[INFORMATION SUPPLIED — start]

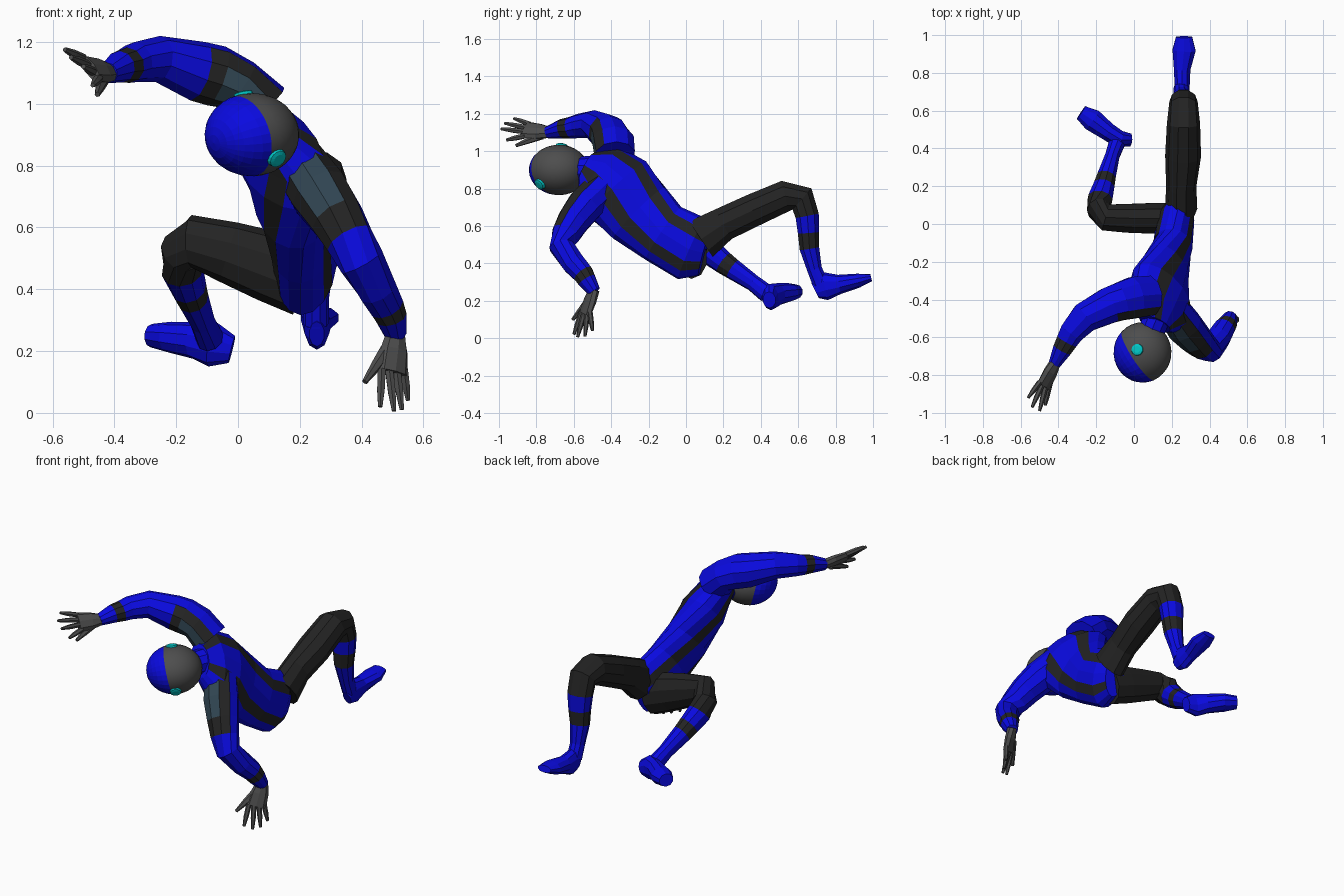
import bpy, bmesh, math
from mathutils import Vector

# Colours
COLOURS = [("suit blue", (0.003, 0.003, 0.75)), ("suit black", (0.017, 0.017, 0.017)),
           ("helmet grey", (0.075, 0.075, 0.075)), ("slate pad", (0.03, 0.06, 0.085)),
           ("cyan light", (0.0, 0.55, 0.55))]
MATS = []
for label, rgb in COLOURS:
    m = bpy.data.materials.new(label)
    m.diffuse_color = (*rgb, 1)
    MATS.append(m)
BLUE, BLACK, GREY, SLATE, CYAN = range(5)


def finish(name, bm):
    me = bpy.data.meshes.new(name)
    bm.to_mesh(me)
    bm.free()
    for m in MATS:
        me.materials.append(m)
    ob = bpy.data.objects.new(name, me)
    bpy.context.collection.objects.link(ob)
    return ob


def tube(name, sections, hint, rule, sides=10):
    """Loft ellipses; section = (x, y, z, half width along hint, half depth[, own hint])."""
    bm = bmesh.new()
    pts = [Vector(s[:3]) for s in sections]
    rings = []
    for i, s in enumerate(sections):
        a, b = pts[max(i - 1, 0)], pts[min(i + 1, len(pts) - 1)]
        t = (b - a).normalized()
        w = Vector(s[5] if len(s) > 5 else hint)
        w = (w - t * w.dot(t)).normalized()
        d = t.cross(w)
        ring = []
        for k in range(sides):
            ang = 2 * math.pi * k / sides
            ring.append(bm.verts.new(pts[i] + w * s[3] * math.cos(ang) + d * s[4] * math.sin(ang)))
        rings.append(ring)
    tags = [(bm.faces.new(rings[0]), 0, 0), (bm.faces.new(rings[-1]), len(pts) - 2, 0)]
    for i in range(len(rings) - 1):
        for k in range(sides):
            n = (k + 1) % sides
            f = bm.faces.new((rings[i][k], rings[i][n], rings[i + 1][n], rings[i + 1][k]))
            tags.append((f, i, k))
    bmesh.ops.recalc_face_normals(bm, faces=bm.faces[:])
    for f, seg, side in tags:
        f.normal_update()
        f.material_index = rule(seg, side, f.normal)
    return finish(name, bm)


def plain(c):
    return lambda seg, side, n: c


# Torso with two long stripes on chest and back
tube("torso", [
    (0.23, 0.10, 0.46, 0.13, 0.06, (0.1, 0.45, 0.85)),
    (0.22, 0.03, 0.48, 0.18, 0.10, (0.1, 0.45, 0.85)),
    (0.205, -0.12, 0.56, 0.17, 0.105, (0, 0.48, 0.85)),
    (0.17, -0.25, 0.67, 0.20, 0.115, (-0.25, 0.5, 0.85)),
    (0.145, -0.37, 0.80, 0.235, 0.13, (-0.5, 0.35, 0.8)),
    (0.13, -0.46, 0.88, 0.21, 0.105, (-0.6, 0.2, 0.75)),
    (0.11, -0.53, 0.91, 0.10, 0.075, (-0.6, 0.2, 0.75))],
    (0, 0, 1), lambda seg, side, n: BLACK if side in (2, 5, 10, 13) else BLUE, 16)
tube("neck", [(0.12, -0.50, 0.90, 0.075, 0.075), (0.07, -0.62, 0.90, 0.07, 0.07)],
     (0, 0, 1), plain(BLUE))


# Arms: padded black shoulder fronts, blue sleeves, black cuff band
def arm_rule(seg, side, n):
    if seg == 6:
        return BLACK
    if seg <= 2 and n.y < -0.25:
        return SLATE if seg <= 1 and n.y < -0.7 else BLACK
    return BLUE


tube("lower_arm_sleeve", [
    (0.20, -0.45, 0.80, 0.09, 0.10), (0.265, -0.54, 0.71, 0.10, 0.10),
    (0.32, -0.60, 0.63, 0.09, 0.09), (0.36, -0.64, 0.56, 0.08, 0.08),
    (0.40, -0.665, 0.49, 0.075, 0.068), (0.45, -0.60, 0.40, 0.065, 0.065),
    (0.48, -0.55, 0.345, 0.058, 0.058), (0.495, -0.53, 0.31, 0.052, 0.052),
    (0.51, -0.49, 0.25, 0.035, 0.035)], (1, 0, 0), arm_rule)
tube("raised_arm_sleeve", [
    (0.08, -0.38, 0.98, 0.10, 0.11), (0.0, -0.39, 1.06, 0.09, 0.115),
    (-0.07, -0.41, 1.09, 0.10, 0.105), (-0.13, -0.43, 1.105, 0.098, 0.10),
    (-0.26, -0.495, 1.145, 0.075, 0.085), (-0.33, -0.575, 1.135, 0.065, 0.068),
    (-0.355, -0.62, 1.125, 0.058, 0.06), (-0.38, -0.665, 1.12, 0.052, 0.053),
    (-0.42, -0.74, 1.10, 0.034, 0.034)], (0, 0, 1), arm_rule)


# Hands: flat palm, four fingers, thumb
def hand(name, wrist, knuckle, width, tips, thumb_root, thumb_tip):
    a, b, w = Vector(wrist), Vector(knuckle), Vector(width).normalized()
    tube(name + "_palm", [(*a, 0.032, 0.028), (*a.lerp(b, 0.45), 0.05, 0.027),
                          (*b, 0.056, 0.02)], w, plain(GREY), 8)
    for i, tip in enumerate(tips):
        root = a.lerp(b, 0.92) + w * (-0.042 + 0.028 * i)
        tip = Vector(tip)
        tube(f"{name}_finger_{i + 1}", [(*root, 0.015, 0.015), (*root.lerp(tip, 0.55), 0.014, 0.014),
                                        (*tip, 0.008, 0.008)], w, plain(GREY), 6)
    r, t = Vector(thumb_root), Vector(thumb_tip)
    tube(name + "_thumb", [(*r, 0.024, 0.022), (*r.lerp(t, 0.5), 0.018, 0.016),
                           (*t, 0.009, 0.009)], w, plain(GREY), 6)


hand("lower_hand", (0.51, -0.49, 0.26), (0.50, -0.54, 0.13), (0.13, 0.08, 0),
     [(0.46, -0.60, 0.02), (0.505, -0.58, 0.006), (0.53, -0.54, 0.01), (0.55, -0.50, 0.04)],
     (0.48, -0.52, 0.20), (0.41, -0.605, 0.10))
hand("raised_hand", (-0.415, -0.73, 1.10), (-0.48, -0.86, 1.115), (-0.09, 0.05, 0.12),
     [(-0.47, -0.96, 1.06), (-0.50, -0.99, 1.12), (-0.54, -0.97, 1.15), (-0.56, -0.92, 1.175)],
     (-0.435, -0.77, 1.085), (-0.455, -0.91, 1.03))


# Legs: black trousers, blue boots with a black band
def leg_rule(seg, side, n):
    return BLACK if seg <= 4 or seg == 6 else BLUE


tube("forward_leg", [
    (0.22, 0.03, 0.43, 0.12, 0.085), (0.10, 0.03, 0.475, 0.115, 0.085),
    (-0.03, 0.03, 0.52, 0.10, 0.08), (-0.15, 0.035, 0.555, 0.085, 0.075),
    (-0.185, 0.075, 0.52, 0.085, 0.065), (-0.18, 0.13, 0.46, 0.07, 0.068),
    (-0.16, 0.20, 0.405, 0.062, 0.058), (-0.147, 0.25, 0.37, 0.056, 0.052),
    (-0.115, 0.36, 0.295, 0.045, 0.04), (-0.09, 0.43, 0.24, 0.05, 0.045)],
    (0, 0, 1), leg_rule)
tube("trailing_leg", [
    (0.25, 0.08, 0.53, 0.085, 0.12), (0.25, 0.20, 0.61, 0.08, 0.095),
    (0.26, 0.36, 0.685, 0.095, 0.092), (0.262, 0.53, 0.76, 0.088, 0.088),
    (0.262, 0.62, 0.745, 0.078, 0.08), (0.262, 0.648, 0.655, 0.075, 0.066),
    (0.26, 0.655, 0.565, 0.065, 0.06), (0.255, 0.66, 0.48, 0.056, 0.055),
    (0.252, 0.687, 0.37, 0.042, 0.042), (0.252, 0.72, 0.29, 0.042, 0.045)],
    (1, 0, 0), leg_rule)

# Boots
tube("trailing_boot", [
    (0.255, 0.69, 0.255, 0.045, 0.025), (0.255, 0.74, 0.28, 0.078, 0.042),
    (0.255, 0.82, 0.288, 0.052, 0.046), (0.265, 0.92, 0.308, 0.038, 0.064),
    (0.265, 0.99, 0.325, 0.02, 0.045)], (0, 0, 1), plain(BLUE))
tube("forward_boot", [
    (-0.02, 0.445, 0.205, 0.045, 0.035), (-0.08, 0.45, 0.22, 0.072, 0.048),
    (-0.14, 0.49, 0.235, 0.06, 0.05), (-0.22, 0.55, 0.245, 0.05, 0.062),
    (-0.28, 0.59, 0.25, 0.038, 0.042)], (0, 0, 1), plain(BLUE))

# Helmet: grey shell, blue on the side toward the pole
HEAD = Vector((0.045, -0.68, 0.90))
axis = Vector((-0.8, -0.55, -0.2)).normalized()
rot = Vector((0, 0, 1)).rotation_difference(axis).to_matrix()
bm = bmesh.new()
bmesh.ops.create_uvsphere(bm, u_segments=28, v_segments=16, radius=1)
for f in bm.faces:
    f.material_index = BLUE if f.calc_center_median().z > 0.2 else GREY
    f.smooth = f.material_index == GREY
for v in bm.verts:
    p = rot @ v.co
    v.co = HEAD + Vector((p.x * 0.153, p.y * 0.16, p.z * 0.135))
finish("helmet", bm)

# Round cyan lights on the helmet
for i, offset in enumerate(((0.083, -0.105, -0.077), (-0.028, 0.015, 0.132))):
    o = Vector(offset)
    n = o.normalized()
    outer = HEAD + o + n * 0.004
    inner = outer - n * 0.02
    tube(f"helmet_light_{i + 1}", [(*inner, 0.034, 0.034), (*outer, 0.03, 0.03),
                                   (*(outer + n * 0.004), 0.018, 0.018)],
         (1, 0.3, 0.2), plain(CYAN), 14)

[INFORMATION SUPPLIED — finish]

REQUIRED WORK:
Your answer should be a single number: how many lines of the material above include "lerp".

YOUR RESPONSE:
4